The results of this study indicate that “functional orexin signaling is sufficiently retained” in mild-to-moderate AD, Herring says. At week 4, suvorexant improved total sleep time by a mean difference of 28 minutes compared to placebo and improved wake upon sleep onset, both assessed by in-lab polysomnography. What’s more, patients taking suvorexant were twice as likely to show an improvement of at least 60 minutes in total sleep time.
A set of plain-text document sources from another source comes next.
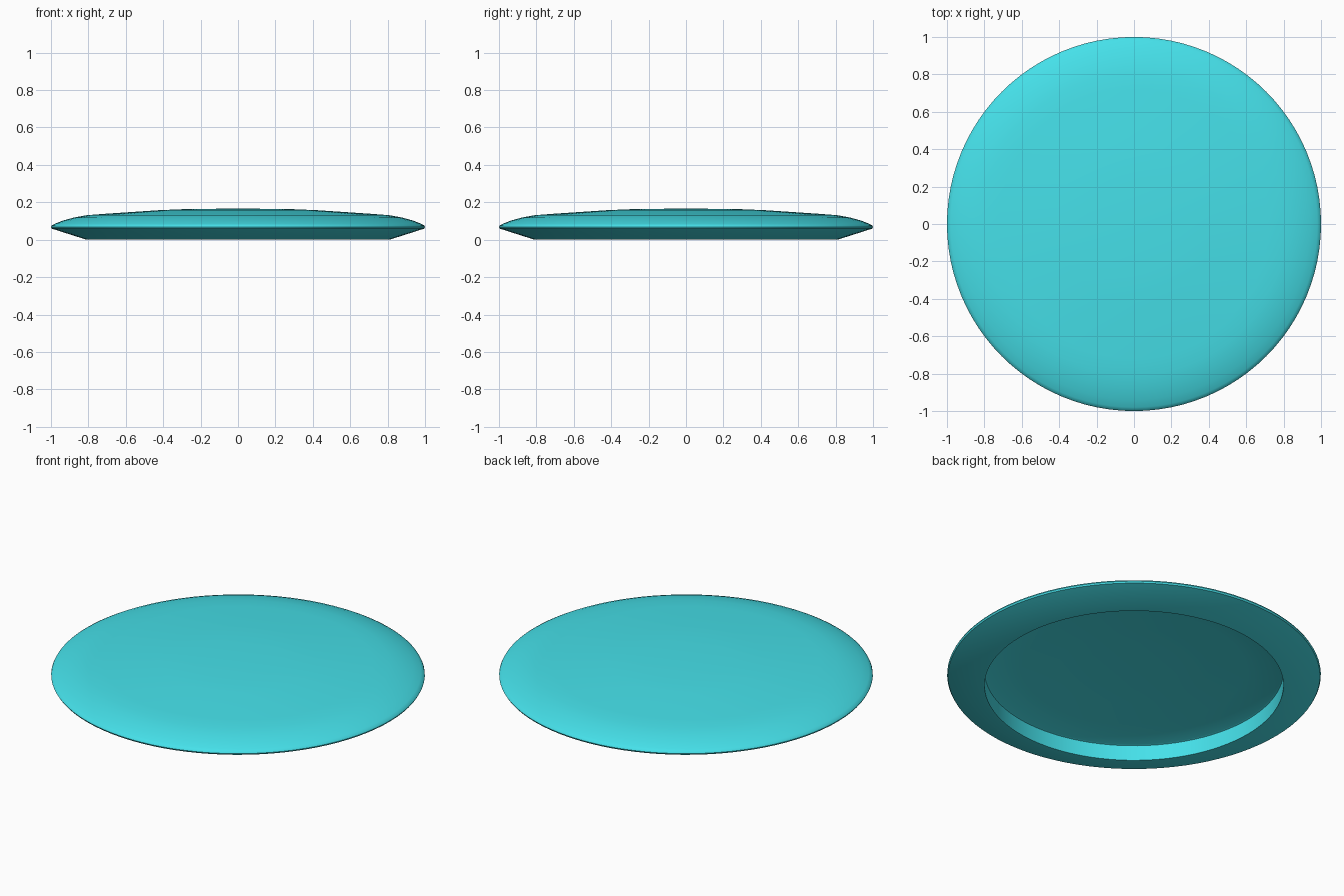
import bpy, bmesh, math
from mathutils import Vector

if "Cube" in bpy.data.objects:
    bpy.data.objects.remove(bpy.data.objects["Cube"])

# Half cross-section: domed top, rounded rim, sloped underside, hollow inside
profile = [(0, 0.166), (0.25, 0.165), (0.42, 0.158), (0.6, 0.146), (0.72, 0.138),
           (0.81, 0.131), (0.88, 0.118), (0.94, 0.101), (0.98, 0.085), (0.996, 0.076),
           (1.0, 0.068), (0.995, 0.059), (0.81, 0.0), (0.8, 0.0),
           (0.8, 0.09), (0.79, 0.094), (0.6, 0.106), (0.4, 0.118), (0.25, 0.124), (0, 0.125)]

bm = bmesh.new()
verts = [bm.verts.new((r, 0, z)) for r, z in profile]
edges = [bm.edges.new(pair) for pair in zip(verts, verts[1:])]
bmesh.ops.spin(bm, geom=verts + edges, cent=(0, 0, 0), axis=(0, 0, 1),
               angle=math.tau, steps=96, use_duplicate=False)
bmesh.ops.remove_doubles(bm, verts=bm.verts, dist=1e-4)
bmesh.ops.recalc_face_normals(bm, faces=bm.faces)
mesh = bpy.data.meshes.new("flying_disc")
bm.to_mesh(mesh)
bm.free()

# Throwing disc
disc = bpy.data.objects.new("flying_disc", mesh)
bpy.context.collection.objects.link(disc)
bpy.context.view_layer.objects.active = disc
disc.select_set(True)
bpy.ops.object.shade_smooth_by_angle(angle=math.radians(40))

# Turquoise plastic
mat = bpy.data.materials.new("turquoise_plastic")
mat.diffuse_color = (0.06, 0.75, 0.82, 1)
mat.use_nodes = True
mat.node_tree.nodes["Principled BSDF"].inputs["Base Color"].default_value = mat.diffuse_color
mesh.materials.append(mat)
Suvorexant also showed no evidence for worsening of the underlying cognitive impairment.

The U.S. Food and Drug Administration this month approved Merck’s request to add a section to BELSOMRA’s prescribing information about the study’s findings, making BELSOMRA the only sleep medication with prescribing information that includes its efficacy and safety in patients with mild-to-moderate Alzheimer’s disease.

In the study, suvorexant did not appear to alter the underlying sleep architecture profile. “What we’ve observed is proportionally appropriate increases across all the sleep stages, for the total sleep time increases,” Herring says, adding that it’s a “highly valuable attribute” of the drug to not perturb the inherent pattern of cycling between REM and non-REM stages.

Since the treatment duration in this trial was 1 month, the investigators “don’t have data to directly address the question for how long [this population] may continue to benefit beyond that time frame,” Herring says. “However the nature of the condition of insomnia is that it persists.” A Merck-funded 1-year treatment study published in 2014 found discontinuing suvorexant to be linked with the return of the insomnia, which suggests a “sustained benefit of treatment, at least in that setting,” Herring says.

Similar to studies of suvorexant in other populations, drowsiness was the most common adverse event in the AD population (4.2% of patients in the suvorexant group and 1.4% of patients in the placebo group). When asked about whether somnolence is of particular risk to people with Alzheimer’s disease, Herring responds, “At baseline, patients were sleeping less than 5 hours a night—a woefully low amount of sleep. There are also risks associated with short-sleep duration, including detrimental effects on cognition.” BELSOMRA’s product labeling does alert prescribers to the risk of somnolence, he notes.

W. Joseph Herring, MD, PhD

W. Joseph Herring, MD, PhD

Analyzing change to fall risk is always important in research conducted with a geriatric population. In this study, 4 falls occurred (in 3 patients) in the suvorexant group and no patients in the placebo group. During the run‐in period, 3 falls occurred in patients receiving placebo. While blinded to treatment, the investigators advised that none of the falls were drug‐related. “It’s important to acknowledge that the elderly are more prone to falls,” Herring says. “In a previous randomized clinical trial with BELSOMRA, elderly participants did not experience an increased rate of falls.”

In addition to providing answers about suvorexant’s safety and efficacy in Alzheimer’s patients, this study also contributes to the understanding of whether insomnia in AD is the same as insomnia in patients without dementia—a matter of ongoing debate. “It hasn’t been very well-characterized,” Herring says, noting that some studies refer to probable insomnia in AD as “disrupted sleep.” Because this study used the American Psychiatric Association’s DSM-5 (Diagnostic and Statistical Manual of Mental Disorders) criteria to identify AD patients with insomnia, it supports that insomnia in AD has characteristics similar to those of insomnia in otherwise healthy populations.

With more data available on how to treat insomnia in Alzheimer’s disease patients, perhaps more doctors will directly address sleep concerns moving forward. Herring says, “We hope the attention this trial is receiving will help to improve the recognition of insomnia in AD.”

Sree Roy is editor of Sleep Review.